We used CCST resources to study the vortex phase diagram in layered superconductors by Monte-Carlo simulations. We describe superconductor by the Lawrence-Doniack model in the phase approximation, i.e., superconductor is modeled by a system of interacting phases placed in three dimensional rectangular grid. Figure 1 shows an example of the instantaneous phase and vortex distribution. For our parameters one in 36 square cells contains a vortex.

We systematically investigated properties of the melting transitions in superconductors with different anisotropy parameter Gamma.

Fig 1: Typical phase and vortex configuration at low temperatures. Phases at the sites of grid are represented by the tilting angles of arrows


We find that the pancake alignment above the melting transition increases with decreasing of anisotropy. At high anisotropies the melting is accompanied by a significant drop in the coupling energy and the destruction of vortex lines, while at small anisotropies the vortex lines preserve at the transition.
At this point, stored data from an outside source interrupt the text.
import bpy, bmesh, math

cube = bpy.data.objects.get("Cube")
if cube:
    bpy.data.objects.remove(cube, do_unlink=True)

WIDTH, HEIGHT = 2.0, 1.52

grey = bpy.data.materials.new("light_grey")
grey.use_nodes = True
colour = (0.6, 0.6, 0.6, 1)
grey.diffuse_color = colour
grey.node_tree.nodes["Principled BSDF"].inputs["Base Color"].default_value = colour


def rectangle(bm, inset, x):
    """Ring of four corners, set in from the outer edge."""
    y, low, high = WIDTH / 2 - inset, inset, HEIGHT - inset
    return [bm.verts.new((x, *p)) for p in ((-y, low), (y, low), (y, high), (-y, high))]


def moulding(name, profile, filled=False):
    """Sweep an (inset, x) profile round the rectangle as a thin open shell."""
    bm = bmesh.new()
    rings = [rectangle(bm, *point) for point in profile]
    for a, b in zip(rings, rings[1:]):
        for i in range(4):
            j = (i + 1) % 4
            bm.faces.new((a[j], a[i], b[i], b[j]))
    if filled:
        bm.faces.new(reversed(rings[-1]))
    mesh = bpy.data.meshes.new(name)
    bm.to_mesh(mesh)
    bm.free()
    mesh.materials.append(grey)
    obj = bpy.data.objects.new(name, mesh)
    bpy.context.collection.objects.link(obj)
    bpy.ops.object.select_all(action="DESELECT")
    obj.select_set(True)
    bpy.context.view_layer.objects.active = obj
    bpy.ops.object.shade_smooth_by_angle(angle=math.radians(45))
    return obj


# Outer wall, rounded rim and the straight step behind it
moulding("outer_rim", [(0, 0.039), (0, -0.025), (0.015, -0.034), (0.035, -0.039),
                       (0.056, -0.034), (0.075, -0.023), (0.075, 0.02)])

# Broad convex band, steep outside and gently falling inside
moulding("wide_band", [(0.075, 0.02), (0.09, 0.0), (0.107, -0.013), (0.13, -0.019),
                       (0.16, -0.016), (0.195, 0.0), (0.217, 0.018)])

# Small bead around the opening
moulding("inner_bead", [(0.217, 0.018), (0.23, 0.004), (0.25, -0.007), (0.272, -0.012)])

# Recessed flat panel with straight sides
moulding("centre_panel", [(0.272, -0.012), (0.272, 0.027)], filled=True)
The movie shows evolution of vortex line configuration when the temperature is lowered below the melting point for moderately anisotropic superconductor. Figures below compare liquid and crystal configurations for small and large anisotropy parameters.

The system has very important scaling property: thermodynamics of melting transition does not depend separately on field B and anisotropy Gamma but only on combination Gamma. We verified this property by comparing results of different simulations (see Fig. 3). In the linelike melting regime we find several universal properties of the transition and the liquid phase. These properties include the scaling of the melting temperature with anisotropy and magnetic field (see Fig. 3), the effective line tension of vortices in the liquid regime, the latent heat, the entropy jump per entanglement length, and relative jump of Josephson energy at the transition as compared to latent heat. Simulations advanced our understanding of the vortex phase diagram in layered high temperature superconductors.

Fig 2: Triangulation patterns in neighboring layers and density-density correlation functions for competing configurations near the melting temperature for two values of the anisotropy factor Gamma.

Fig 3: Universal phase diagram of layered superconductors. We compare results of different simulation with different filling factors b.


  1. A.E. Koshelev, Pointlike and linelike melting of the vortex lattice in the universal phase diagram of layered superconductors, Phys. Rev. B 56 212 (1997).
  2. A.E. Koshelev and H. Nordborg, Universal properties for linelike melting of the vortex lattice, Phys. Rev. B 59 4358 (1999).